### PROBLEM TO WORK ON:
Your answer must be the records below, given again exactly, with no pictures in it.

### DATA EXTRACTS:
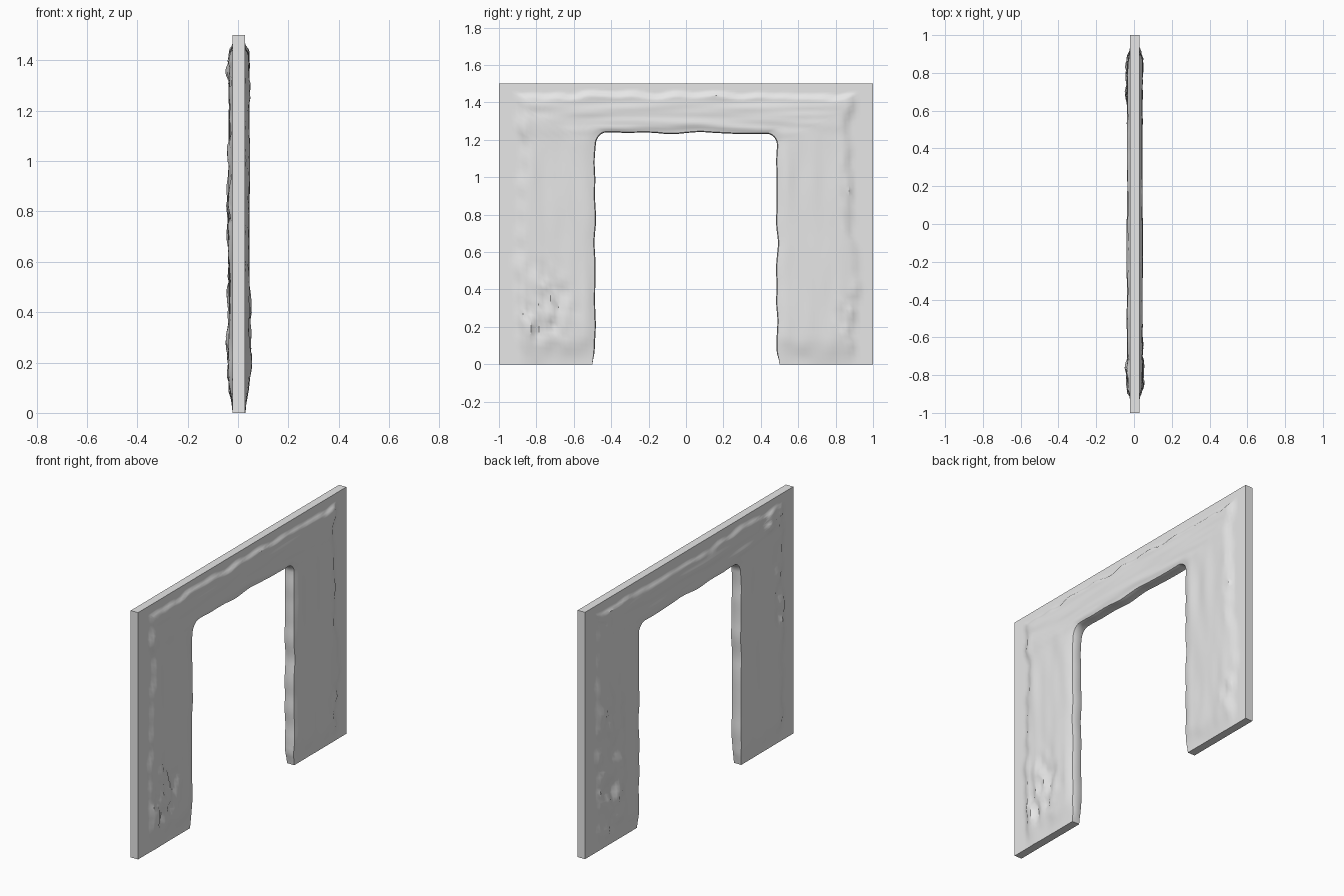
import bpy
import bmesh
import math
from mathutils import Vector, noise

cube = bpy.data.objects.get("Cube")
if cube:
    bpy.data.objects.remove(cube, do_unlink=True)

# Slab and doorway dimensions
HALF, TOP = 1.0, 1.5
DOOR, LINTEL, FILLET = 0.5, 1.25, 0.07
FACES = {1: 0.028, -1: -0.021}
COLUMNS = 24


def smooth(t):
    t = max(0.0, min(1.0, t))
    return t * t * (3 - 2 * t)


def wave(a, b, c=0.0):
    return noise.noise(Vector((a, b, c)))


def patch(y, z, cy, cz, ry, rz):
    """Soft elliptical area, strongest in the middle."""
    return smooth(1.5 - math.hypot((y - cy) / ry, (z - cz) / rz))


def coarse_areas(side, y, z):
    if side > 0:
        return max(patch(y, z, -0.75, 0.28, 0.14, 0.22),
                   patch(y, z, -0.9, 1.3, 0.05, 0.12),
                   patch(y, z, 0.9, 0.95, 0.05, 0.28),
                   patch(y, z, 0.87, 0.24, 0.06, 0.12))
    return max(patch(y, z, 0.78, 0.45, 0.15, 0.5),
               patch(y, z, 0.85, 1.35, 0.1, 0.08),
               patch(y, z, -0.87, 1.0, 0.06, 0.4),
               patch(y, z, -0.8, 1.38, 0.12, 0.06))


def plaster_height(side, y, z, edge):
    """Thickness of the rough plaster coat on one face of the slab."""
    ragged = 0.03 * wave(y * 9, z * 9, side * 5) + 0.03 * wave(y * 3, z * 3, side * 8)
    margin = min((HALF - abs(y) - 0.09) / 0.05, (TOP - z - 0.05) / 0.03)
    mask = smooth(margin + ragged / 0.04) * smooth((z + ragged) / 0.14)
    # Streaks run along the lintel and up the legs
    over = smooth((z - 1.15) / 0.15)
    streak = (1 - over) * wave(y * 14, z * 3, side * 3) + over * wave(y * 3, z * 26, side * 3)
    height = (0.016 if side > 0 else 0.014) + 0.006 * streak
    chips = noise.cell(Vector((y * 22, z * 16, side * 7.5)))
    lumps = wave(y * 15, z * 10, side * 11)
    height += coarse_areas(side, y, z) * (0.008 * chips + 0.018 * lumps)
    height = max(0.0, min(height, 0.027 if side > 0 else 0.034))
    return height * mask * (0.45 + 0.55 * smooth(edge / 0.04))


def half_path():
    """Matching inner and outer points from the foot to the middle of the lintel."""
    corner = LINTEL - FILLET
    arc = [(DOOR - FILLET + FILLET * math.cos(a), corner + FILLET * math.sin(a))
           for a in (math.pi / 2 * i / 12 for i in range(13))]
    leg = [(DOOR, corner * i / 46) for i in range(46)] + arc[:7]
    lintel = arc[7:] + [((DOOR - FILLET) * (1 - i / 24), LINTEL) for i in range(1, 25)]
    z45, y45 = arc[6][1], arc[6][0]
    pairs = [(p, (HALF, TOP * p[1] / z45)) for p in leg]
    return pairs + [(p, (HALF * p[0] / y45, TOP)) for p in lintel]


def section(inner, outer):
    """Closed cross-section of the coated frame between two path points."""
    (iy, iz), (oy, oz) = inner, outer
    # Uneven inner edge of the coat, pushed into the opening
    push = smooth(iz / 0.08) * (0.01 + 0.012 * wave(iy * 6, iz * 7, 2.0))
    away = Vector((iy, iz)) - Vector((max(-0.4, min(0.4, iy)), min(iz, LINTEL - 0.1)))
    away.normalize()
    iy, iz = iy - away.x * push, iz - away.y * push
    width = math.hypot(oy - iy, oz - iz)
    rows = {}
    for side, base in FACES.items():
        rows[side] = []
        for k in range(COLUMNS + 1):
            v = k / COLUMNS
            y, z = iy + (oy - iy) * v, iz + (oz - iz) * v
            h = plaster_height(side, y, z, v * width)
            rows[side].append(Vector((base + side * h, y, z)))
    # Rounded jamb between the two faces
    a, b = rows[-1][0], rows[1][0]
    bulge = Vector((0, -away.x, -away.y)) * 0.005 * smooth(iz / 0.08)
    jamb = [a.lerp(b, t) + bulge for t in (0.25, 0.5, 0.75)]
    return rows[1] + rows[-1][::-1] + jamb


# Full arch path, mirrored across the middle
half = half_path()
mirrored = [((-i[0], i[1]), (-o[0], o[1])) for i, o in half[:-1]]
path = mirrored + half[::-1]

bm = bmesh.new()
rings = [[bm.verts.new(p) for p in section(i, o)] for i, o in path]
count = len(rings[0])
for r0, r1 in zip(rings, rings[1:]):
    for k in range(count):
        n = (k + 1) % count
        bm.faces.new((r0[k], r0[n], r1[n], r1[k]))
# Flat feet
bm.faces.new(rings[0])
bm.faces.new(rings[-1][::-1])
bmesh.ops.recalc_face_normals(bm, faces=bm.faces)

mesh = bpy.data.meshes.new("doorway_wall")
bm.to_mesh(mesh)
bm.free()

# Plain grey plaster
grey = bpy.data.materials.new("plaster_grey")
grey.use_nodes = True
colour = (0.8, 0.8, 0.8, 1.0)
grey.diffuse_color = colour
grey.node_tree.nodes["Principled BSDF"].inputs["Base Color"].default_value = colour
mesh.materials.append(grey)

wall = bpy.data.objects.new("doorway_wall", mesh)
bpy.context.collection.objects.link(wall)
bpy.context.view_layer.objects.active = wall
wall.select_set(True)
bpy.ops.object.shade_smooth_by_angle(angle=math.radians(35))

### REPLY:
import bpy
import bmesh
import math
from mathutils import Vector, noise

cube = bpy.data.objects.get("Cube")
if cube:
    bpy.data.objects.remove(cube, do_unlink=True)

# Slab and doorway dimensions
HALF, TOP = 1.0, 1.5
DOOR, LINTEL, FILLET = 0.5, 1.25, 0.07
FACES = {1: 0.028, -1: -0.021}
COLUMNS = 24


def smooth(t):
    t = max(0.0, min(1.0, t))
    return t * t * (3 - 2 * t)


def wave(a, b, c=0.0):
    return noise.noise(Vector((a, b, c)))


def patch(y, z, cy, cz, ry, rz):
    """Soft elliptical area, strongest in the middle."""
    return smooth(1.5 - math.hypot((y - cy) / ry, (z - cz) / rz))


def coarse_areas(side, y, z):
    if side > 0:
        return max(patch(y, z, -0.75, 0.28, 0.14, 0.22),
                   patch(y, z, -0.9, 1.3, 0.05, 0.12),
                   patch(y, z, 0.9, 0.95, 0.05, 0.28),
                   patch(y, z, 0.87, 0.24, 0.06, 0.12))
    return max(patch(y, z, 0.78, 0.45, 0.15, 0.5),
               patch(y, z, 0.85, 1.35, 0.1, 0.08),
               patch(y, z, -0.87, 1.0, 0.06, 0.4),
               patch(y, z, -0.8, 1.38, 0.12, 0.06))


def plaster_height(side, y, z, edge):
    """Thickness of the rough plaster coat on one face of the slab."""
    ragged = 0.03 * wave(y * 9, z * 9, side * 5) + 0.03 * wave(y * 3, z * 3, side * 8)
    margin = min((HALF - abs(y) - 0.09) / 0.05, (TOP - z - 0.05) / 0.03)
    mask = smooth(margin + ragged / 0.04) * smooth((z + ragged) / 0.14)
    # Streaks run along the lintel and up the legs
    over = smooth((z - 1.15) / 0.15)
    streak = (1 - over) * wave(y * 14, z * 3, side * 3) + over * wave(y * 3, z * 26, side * 3)
    height = (0.016 if side > 0 else 0.014) + 0.006 * streak
    chips = noise.cell(Vector((y * 22, z * 16, side * 7.5)))
    lumps = wave(y * 15, z * 10, side * 11)
    height += coarse_areas(side, y, z) * (0.008 * chips + 0.018 * lumps)
    height = max(0.0, min(height, 0.027 if side > 0 else 0.034))
    return height * mask * (0.45 + 0.55 * smooth(edge / 0.04))


def half_path():
    """Matching inner and outer points from the foot to the middle of the lintel."""
    corner = LINTEL - FILLET
    arc = [(DOOR - FILLET + FILLET * math.cos(a), corner + FILLET * math.sin(a))
           for a in (math.pi / 2 * i / 12 for i in range(13))]
    leg = [(DOOR, corner * i / 46) for i in range(46)] + arc[:7]
    lintel = arc[7:] + [((DOOR - FILLET) * (1 - i / 24), LINTEL) for i in range(1, 25)]
    z45, y45 = arc[6][1], arc[6][0]
    pairs = [(p, (HALF, TOP * p[1] / z45)) for p in leg]
    return pairs + [(p, (HALF * p[0] / y45, TOP)) for p in lintel]


def section(inner, outer):
    """Closed cross-section of the coated frame between two path points."""
    (iy, iz), (oy, oz) = inner, outer
    # Uneven inner edge of the coat, pushed into the opening
    push = smooth(iz / 0.08) * (0.01 + 0.012 * wave(iy * 6, iz * 7, 2.0))
    away = Vector((iy, iz)) - Vector((max(-0.4, min(0.4, iy)), min(iz, LINTEL - 0.1)))
    away.normalize()
    iy, iz = iy - away.x * push, iz - away.y * push
    width = math.hypot(oy - iy, oz - iz)
    rows = {}
    for side, base in FACES.items():
        rows[side] = []
        for k in range(COLUMNS + 1):
            v = k / COLUMNS
            y, z = iy + (oy - iy) * v, iz + (oz - iz) * v
            h = plaster_height(side, y, z, v * width)
            rows[side].append(Vector((base + side * h, y, z)))
    # Rounded jamb between the two faces
    a, b = rows[-1][0], rows[1][0]
    bulge = Vector((0, -away.x, -away.y)) * 0.005 * smooth(iz / 0.08)
    jamb = [a.lerp(b, t) + bulge for t in (0.25, 0.5, 0.75)]
    return rows[1] + rows[-1][::-1] + jamb


# Full arch path, mirrored across the middle
half = half_path()
mirrored = [((-i[0], i[1]), (-o[0], o[1])) for i, o in half[:-1]]
path = mirrored + half[::-1]

bm = bmesh.new()
rings = [[bm.verts.new(p) for p in section(i, o)] for i, o in path]
count = len(rings[0])
for r0, r1 in zip(rings, rings[1:]):
    for k in range(count):
        n = (k + 1) % count
        bm.faces.new((r0[k], r0[n], r1[n], r1[k]))
# Flat feet
bm.faces.new(rings[0])
bm.faces.new(rings[-1][::-1])
bmesh.ops.recalc_face_normals(bm, faces=bm.faces)

mesh = bpy.data.meshes.new("doorway_wall")
bm.to_mesh(mesh)
bm.free()

# Plain grey plaster
grey = bpy.data.materials.new("plaster_grey")
grey.use_nodes = True
colour = (0.8, 0.8, 0.8, 1.0)
grey.diffuse_color = colour
grey.node_tree.nodes["Principled BSDF"].inputs["Base Color"].default_value = colour
mesh.materials.append(grey)

wall = bpy.data.objects.new("doorway_wall", mesh)
bpy.context.collection.objects.link(wall)
bpy.context.view_layer.objects.active = wall
wall.select_set(True)
bpy.ops.object.shade_smooth_by_angle(angle=math.radians(35))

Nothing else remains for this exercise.